The Great Loves of My Life

“Some women pray for their daughters to marry good husbands. I pray that my girls will find girlfriends half as loyal and true as the Ya-Yas.” 
Rebecca Wells, Divine Secrets of the Ya-Ya Sisterhood

A decade ago, I stumbled into what felt like a parallel universe. I was in grad school at the time, spending countless hours at Bobst library, basically undergoing an intellectual bootcamp. Academic life is as linear as it gets, and even though I had been happy to jump through all the hoops I had needed to jump through to get into that program, I was a few months in and already feeling pretty tapped out. 

And then, I got the email that changed my life.


Risky Business

I didn’t fully appreciate this at the time, but when I was coming-of-age, I did so in New York and at the heels of one of the most adventurous people I have ever met.
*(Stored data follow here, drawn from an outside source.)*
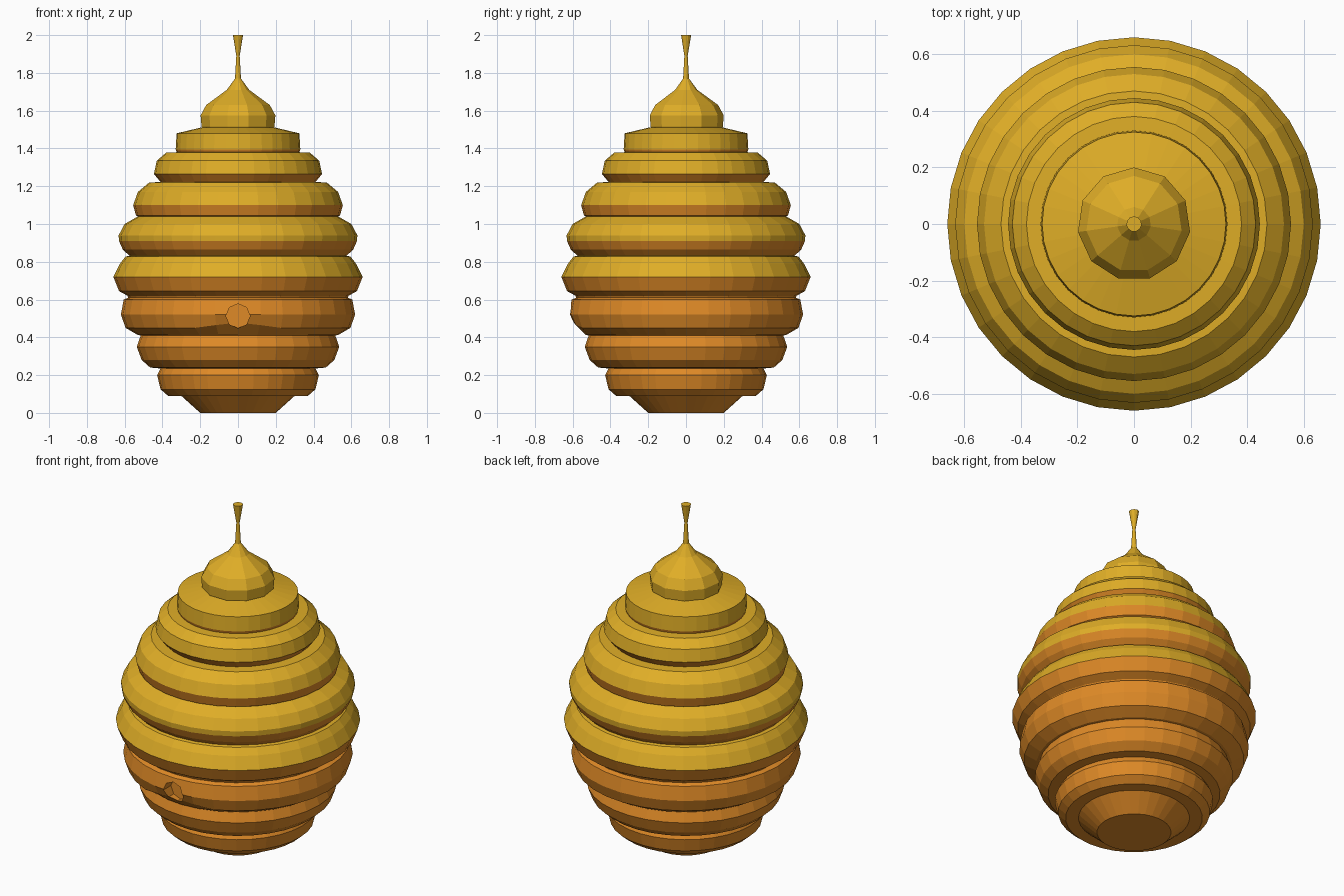
import bpy, bmesh, math

if "Cube" in bpy.data.objects:
    bpy.data.objects.remove(bpy.data.objects["Cube"])


def material(name, rgb):
    m = bpy.data.materials.new(name)
    m.diffuse_color = (*rgb, 1)
    m.use_nodes = True
    m.node_tree.nodes["Principled BSDF"].inputs["Base Color"].default_value = m.diffuse_color
    return m


ORANGE = material("honey_orange", (0.74, 0.255, 0.02))
YELLOW = material("straw_yellow", (0.74, 0.42, 0.02))


def lathe(name, profile, sides):
    """Spin an (r, z) profile around z, closing both ends."""
    bm = bmesh.new()
    rings = []
    for r, z in profile:
        ring = []
        for i in range(sides):
            a = math.pi / 2 + 2 * math.pi * i / sides
            ring.append(bm.verts.new((r * math.cos(a), r * math.sin(a), z)))
        rings.append(ring)
    for lo, hi in zip(rings, rings[1:]):
        for i in range(sides):
            j = (i + 1) % sides
            bm.faces.new((lo[i], lo[j], hi[j], hi[i]))
    bm.faces.new(rings[0][::-1])
    bm.faces.new(rings[-1])
    # orange on the lower hive and every underside, yellow elsewhere
    for f in bm.faces:
        f.normal_update()
        z = f.calc_center_median().z
        under = f.normal.z < -0.2 and z < 1.45
        f.material_index = 0 if z < 0.615 or under else 1
    # lip under the entrance is lifted a little
    for v in bm.verts:
        if abs(v.co.z - 0.45) < 0.001 and v.co.y < 0 and abs(v.co.x) < 0.2:
            v.co.z += 0.028 * (1 - abs(v.co.x) / 0.25)
    me = bpy.data.meshes.new(name)
    bm.to_mesh(me)
    bm.free()
    me.materials.append(ORANGE)
    me.materials.append(YELLOW)
    ob = bpy.data.objects.new(name, me)
    bpy.context.collection.objects.link(ob)
    return ob


# stacked bulging rings of the hive
hive = lathe("hive_body", [
    (.20, 0), (.30, .09), (.37, .09), (.41, .125), (.428, .20), (.41, .235),
    (.465, .24), (.51, .28), (.536, .35), (.515, .41),
    (.53, .412), (.595, .45), (.62, .52), (.605, .60),
    (.58, .61), (.585, .62), (.63, .645), (.66, .72), (.625, .79), (.595, .828),
    (.575, .832), (.61, .865), (.63, .91), (.632, .94), (.60, 1.0), (.53, 1.04),
    (.54, 1.045), (.555, 1.10), (.53, 1.17), (.47, 1.22),
    (.41, 1.222), (.445, 1.265), (.43, 1.335), (.38, 1.378),
    (.325, 1.38), (.33, 1.395), (.325, 1.48), (.19, 1.512)], 32)

# rounded cap drawn up into a hanging stem
lathe("cap_and_stem", [
    (.19, 1.505), (.195, 1.515), (.20, 1.575), (.17, 1.63), (.06, 1.71),
    (.016, 1.77), (.009, 1.89), (.027, 2.0)], 11)

# entrance hole cut into the front
bpy.ops.mesh.primitive_cylinder_add(vertices=8, radius=.064, depth=.2,
                                    location=(0, -.64, .513),
                                    rotation=(math.pi / 2, 0, math.pi))
cutter = bpy.context.object
cutter.name = "entrance_cutter"
cutter.data.materials.append(ORANGE)
cutter.hide_render = True
cutter.hide_set(True)
cut = hive.modifiers.new("entrance", 'BOOLEAN')
cut.operation = 'DIFFERENCE'
cut.solver = 'EXACT'
cut.object = cutter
This was pre-internet and social media, and everything felt like it was word-of-mouth or underground. I took for granted that my backyard was one of the world’s most famous grids, and it wouldn’t be till years later that I would realize just how sharp my street-smarts were.


Bing Watching: Cool, Until It’s Not

This article first appeared on The Montague Reporter,
under my monthly column called “The Life and Times of an Indie Mama”

In general, us Westerners have a hell of a time being still. If there’s one thing I learned from teaching hot yoga in one of the most non-stop cities in the world, it’s that when we feel uncomfortable, practicing stillness becomes nearly impossible.

This was most evident in the practice of Savasana, a posture that translates from Sanskrit to “corpse pose,” which requires complete stillness and relaxation. In Hatha Yoga, Savasana is practiced right after a more vigorous posture, and though it requires little of us, the stillness and relaxation is far easier said than done.


My name is Mishel Ixchel. I’m Ecuadorian-born &
NYC-bred. Western Mass is currently home, and it's also where I practice + teach the art of
Sacred Self Care.